The Obamas, with daughter Malia, showed up Sunday morning at a recreation center in Bethesda to watch Sasha’s Sidwell Friends School team compete against the North Bethesda Middle School. Sidwell won 15-11. A North Bethesda parent posted an amusing message with pictures on Facebook: “Just a typical Sunday morning in Washington, DC at (the) basketball game and then the President of the United States walks in & Michelle, too.” Many Sidwell parents will tell you that’s not unusual of the President and First Lady.
Later, when the President was returning to the White House, his motorcade passed a couple walking along Massachusetts Avenue, according to a White House pool report. The couple were the Clintons, walking a dog. Someone else who spotted the Clintons said they were holding hands and described the dog as a “brand new fluffy golden retriever puppy.” Secretary Clinton was wearing a “long red coat.” They were followed by “several agents.”
Bill Clinton’s dog, Buddy, a chocolate lab, died in 2002 after it was hit by a car outside the family home in Chappaqua, New York.
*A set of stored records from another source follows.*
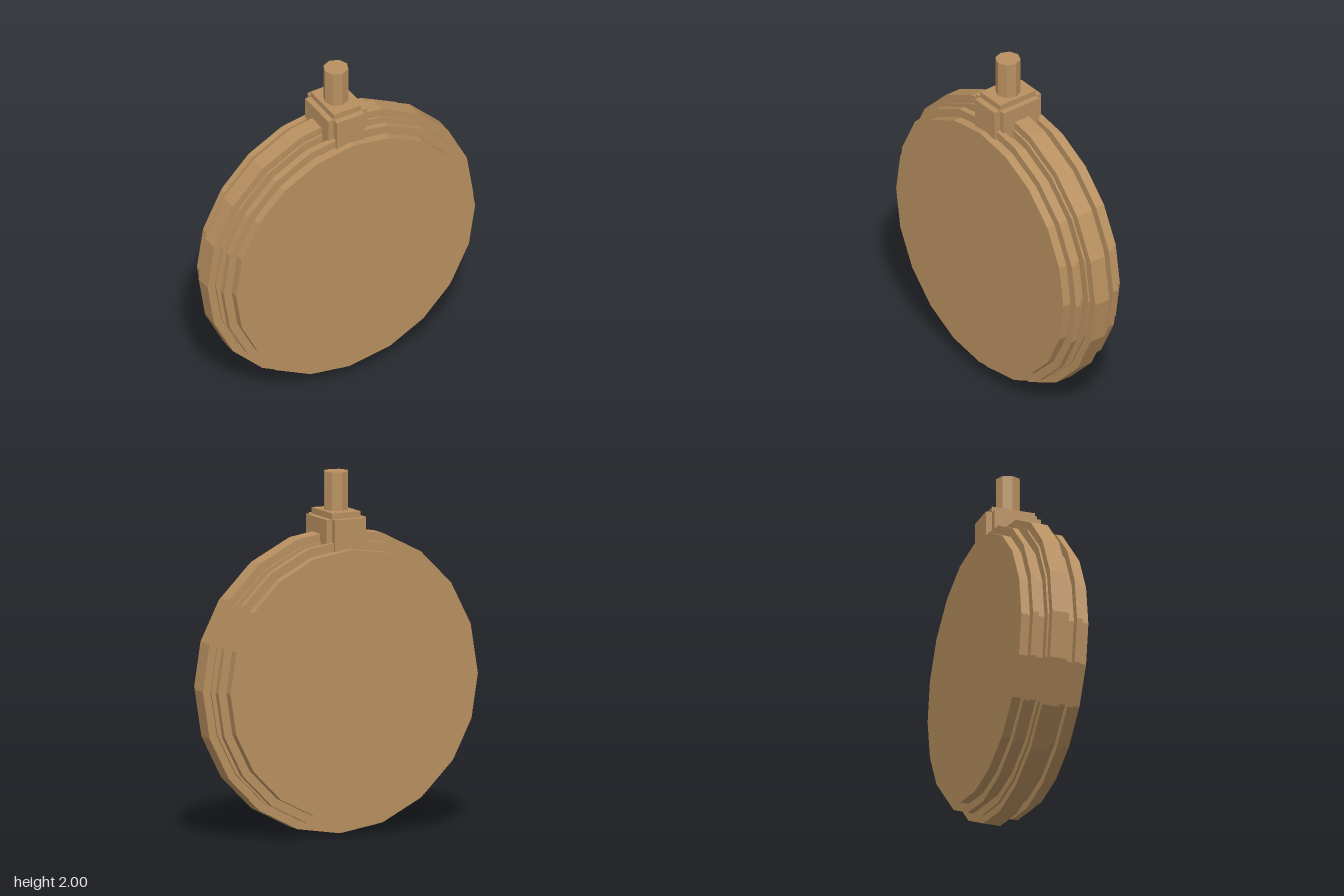
import * as THREE from 'three';

const CENTRE_Y = 0.843;

export function createModel() {
  const group = new THREE.Group();
  const material = new THREE.MeshStandardMaterial({ color: 0xb89060, flatShading: true });

  function add(name, geometry, x, y, z) {
    const mesh = new THREE.Mesh(geometry, material);
    mesh.name = name;
    mesh.position.set(x, y, z);
    group.add(mesh);
  }

  // Upright 20-sided disc with a corner pointing straight down
  function disc(name, radius, depth, z = 0) {
    const geometry = new THREE.CylinderGeometry(radius, radius, depth, 20);
    geometry.rotateX(Math.PI / 2);
    add(name, geometry, 0, CENTRE_Y, z);
  }

  // Box given by its half width, half depth, bottom and top
  function block(name, halfX, halfZ, bottom, top) {
    add(name, new THREE.BoxGeometry(2 * halfX, top - bottom, 2 * halfZ), 0, (bottom + top) / 2, 0);
  }

  // Drum with a stepped middle rim and a thin band near each face
  disc('drum', 0.748, 0.39);
  disc('innerRim', 0.797, 0.12);
  disc('outerRim', 0.843, 0.098);
  disc('frontBand', 0.797, 0.034, 0.128);
  disc('backBand', 0.797, 0.034, -0.128);

  // Cross-shaped neck with a raised cap
  block('neckWide', 0.122, 0.124, 1.5, 1.753);
  block('neckDeep', 0.088, 0.16, 1.5, 1.753);
  block('neckCap', 0.088, 0.124, 1.5, 1.787);

  // Octagonal stem
  add('stem', new THREE.CylinderGeometry(0.07, 0.07, 0.25, 8), 0, 1.875, 0);

  return group;
}
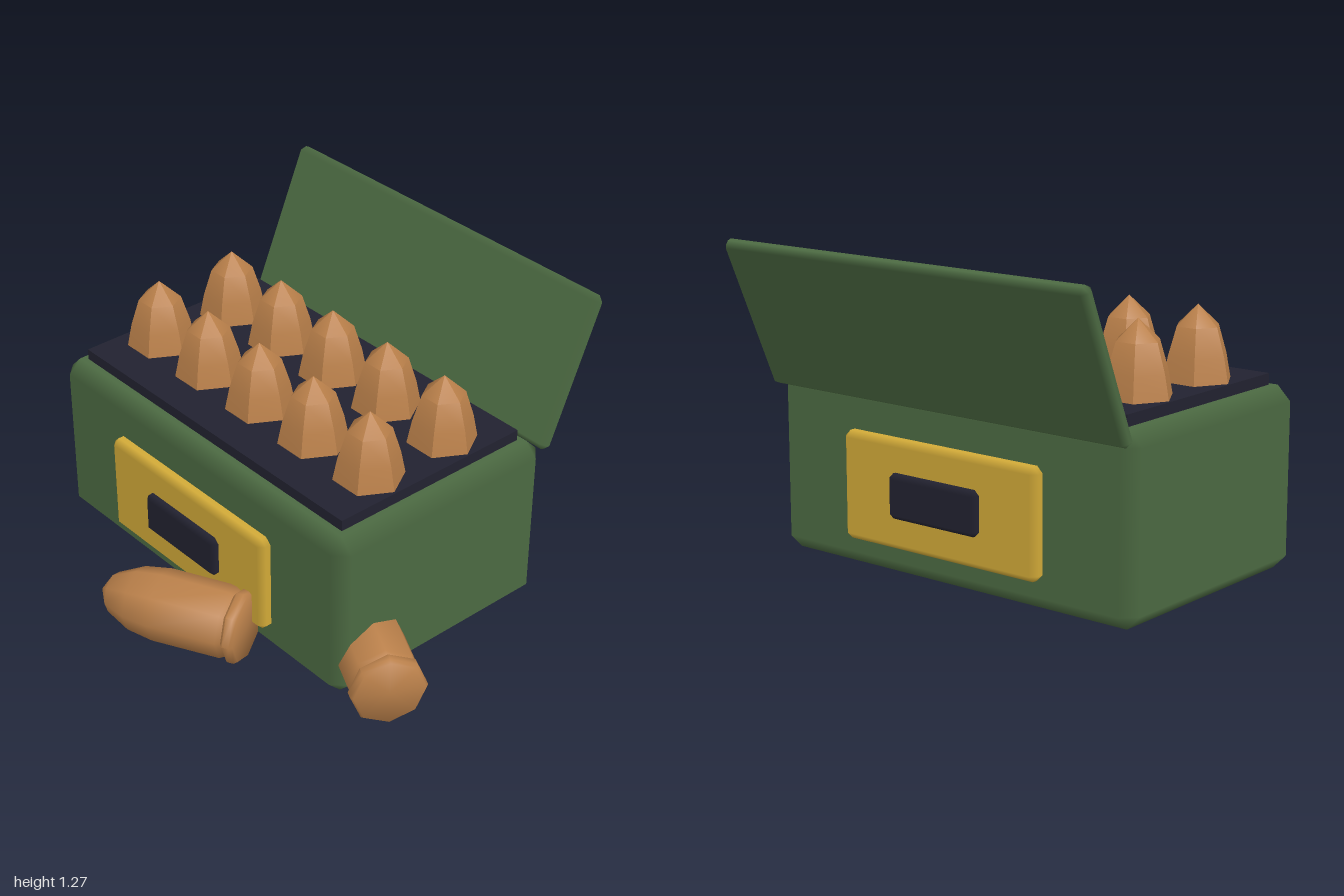
import * as THREE from 'three';
import { toCreasedNormals } from 'three/addons/utils/BufferGeometryUtils.js';
import { ConvexGeometry } from 'three/addons/geometries/ConvexGeometry.js';

const material = (name, color) => Object.assign(new THREE.MeshStandardMaterial({ color }), { name });

// Box with single-step chamfers, flat main faces and softly blended chamfers
function chamferBox(w, h, d, c) {
  const half = [w / 2, h / 2, d / 2];
  const points = [];
  for (const sx of [-1, 1]) for (const sy of [-1, 1]) for (const sz of [-1, 1]) {
    const s = [sx, sy, sz];
    for (let axis = 0; axis < 3; axis++) {
      points.push(new THREE.Vector3(...half.map((v, i) => s[i] * (i === axis ? v : v - c))));
    }
  }
  const geometry = new ConvexGeometry(points);
  const pos = geometry.attributes.position, normal = geometry.attributes.normal;
  for (let i = 0; i < pos.count; i++) {
    const p = [pos.getX(i), pos.getY(i), pos.getZ(i)];
    normal.setXYZ(i, ...p.map((v, k) => (Math.abs(Math.abs(v) - half[k]) < 1e-5 ? Math.sign(v) : 0)));
  }
  return geometry;
}

function turned(profile, sides, start = 0) {
  const points = profile.map(([r, y]) => new THREE.Vector2(r, y));
  return toCreasedNormals(new THREE.LatheGeometry(points, sides, start), 1.0);
}

export function createModel() {
  const green = material('olive green', 0x4c6a42);
  const gold = material('gold', 0xd2aa38);
  const dark = material('dark slate', 0x222230);
  const copper = material('copper', 0xba804a);

  const model = new THREE.Group();
  model.name = 'ammoBox';
  const add = (name, geometry, mat, x, y, z) => {
    const mesh = new THREE.Mesh(geometry, mat);
    mesh.name = name;
    mesh.position.set(x, y, z);
    model.add(mesh);
    return mesh;
  };

  // Box body, open lid and the tray
  const cx = -0.14, cz = -0.08;
  add('body', chamferBox(1.72, 0.72, 1.06, 0.057), green, cx, 0.36, cz);
  const lid = add('lid', chamferBox(1.72, 0.64, 0.06, 0.022), green, cx, 0.968, -0.735);
  lid.rotation.x = -0.405;
  add('tray', new THREE.BoxGeometry(1.555, 0.085, 0.9), dark, cx, 0.7225, cz);

  // Plates and latches on front and back
  for (const [side, s] of [['front', 1], ['back', -1]]) {
    add(side + 'Plate', chamferBox(0.94, 0.425, 0.1, 0.025), gold, cx, 0.333, cz + s * 0.528);
    add(side + 'Latch', chamferBox(0.43, 0.175, 0.08, 0.02), dark, cx, 0.336, cz + s * 0.568);
  }

  // Standing rounds, two rows of five
  const standing = turned([[0.143, 0.74], [0.139, 0.765], [0.12, 0.86], [0.086, 0.97], [0, 1.05]], 6, Math.PI / 2);
  for (const z of [0.105, -0.27]) {
    for (let i = 0; i < 5; i++) add('standingRound', standing, copper, -0.77 + i * 0.315, 0, z);
  }

  // Loose rounds lying on the ground
  const loose = turned([
    [0, 0], [0.14, 0], [0.15, 0.014], [0.15, 0.042], [0.132, 0.055], [0.143, 0.075],
    [0.145, 0.36], [0.128, 0.47], [0.08, 0.57], [0, 0.62],
  ], 8).rotateZ(Math.PI / 2);
  add('looseRoundFront', loose, copper, 0.293, 0.154, 0.538).rotation.y = 0.47;
  add('looseRoundSide', loose, copper, 0.93, 0.154, 0.385).rotation.y = -0.464;

  return model;
}
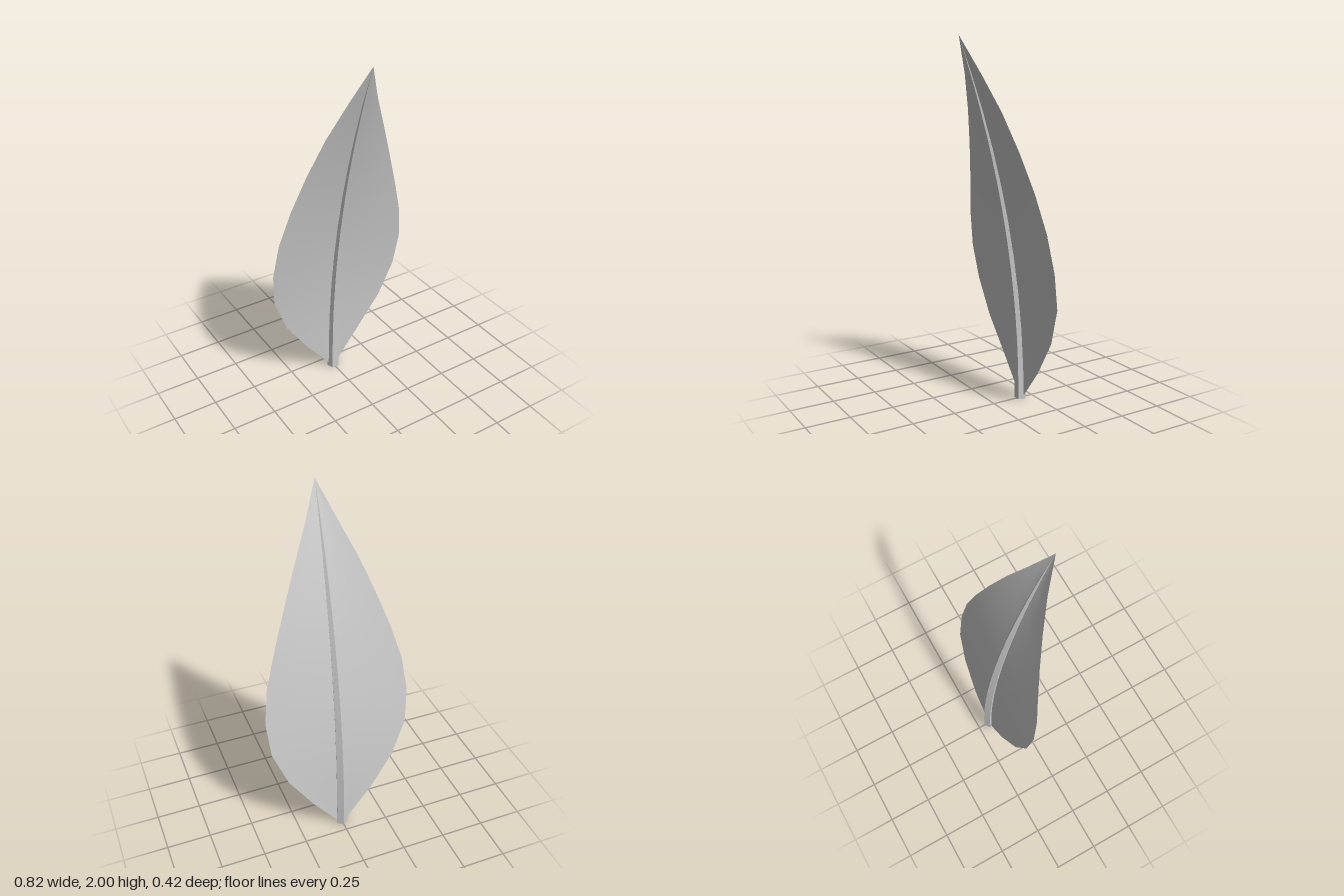
import * as THREE from 'three';

// Height, half width and edge depth at each station along the leaf
const STATIONS = [
  [0, 0.012, -0.18], [0.2, 0.17, -0.178], [0.41, 0.312, -0.161], [0.62, 0.394, -0.138],
  [0.82, 0.41, -0.106], [1.02, 0.382, -0.076], [1.22, 0.322, -0.042], [1.42, 0.25, 0.003],
  [1.62, 0.17, 0.058], [1.81, 0.083, 0.126], [2, 0, 0.206],
];

// Forward bend shared by the blade and the midrib
const bend = (y) => -0.177 + 0.383 * (y / 2) ** 2;
const slope = (y) => 0.383 * y / 2;

// Joins rows of equal length into a surface
function loft(rows) {
  const n = rows[0].length;
  const index = [];
  for (let i = 0; i < rows.length - 1; i++) {
    for (let j = 0; j < n - 1; j++) {
      const a = i * n + j, b = a + 1, c = a + n, d = c + 1;
      index.push(a, b, d, a, d, c);
    }
  }
  const geometry = new THREE.BufferGeometry();
  geometry.setAttribute('position', new THREE.Float32BufferAttribute(rows.flat(2), 3));
  geometry.setIndex(index);
  geometry.computeVertexNormals();
  return geometry;
}

// Thin curved blade, pointed at both ends
function bladeGeometry() {
  return loft(STATIONS.map(([y, w, edgeZ]) =>
    [-1, -0.5, 0, 0.5, 1].map((s) =>
      [s * w, y, THREE.MathUtils.lerp(bend(y), edgeZ, s * s)])));
}

// Five-sided rib with its ridge to the back, tapering to the tip
function ribGeometry() {
  const rows = [];
  for (let i = 0; i <= 16; i++) {
    const y = i / 8;
    const r = 0.035 * (1 - (y / 2) ** 2);
    const k = Math.hypot(1, slope(y));
    const row = [];
    for (let j = 0; j <= 5; j++) {
      const a = (j / 5) * Math.PI * 2;
      const depth = -r * Math.cos(a);
      row.push([-r * Math.sin(a), y - depth * slope(y) / k, bend(y) + depth / k]);
    }
    rows.push(row);
  }
  // Closed base
  rows.unshift(rows[0].map(() => [0, 0, bend(0)]));
  return loft(rows).toNonIndexed();
}

export function createModel() {
  const model = new THREE.Group();
  model.name = 'leaf';

  const blade = new THREE.Mesh(bladeGeometry(),
    new THREE.MeshStandardMaterial({ color: 0xcccccc, side: THREE.DoubleSide }));
  blade.name = 'blade';

  const rib = new THREE.Mesh(ribGeometry(),
    new THREE.MeshStandardMaterial({ color: 0xcccccc, flatShading: true, side: THREE.DoubleSide }));
  rib.geometry.computeVertexNormals();
  rib.name = 'midrib';

  model.add(blade, rib);
  return model;
}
A few years later, Clinton got another chocolate lab, which he named Seamus.
When she unveiled the White House Christmas decorations on Wednesday, First Lady Michelle Obama paid special tribute to the volunteers who did the decorating and who represent all the states, with 11 from Virginia, 2 from Maryland, and 1 from DC. “This would not be possible if it were not for the 85 volunteers who took time out of their busy lives to come from all parts of the country to help us decorate this house,” she said in the East Room to her guests, an audience of military families and members of the press.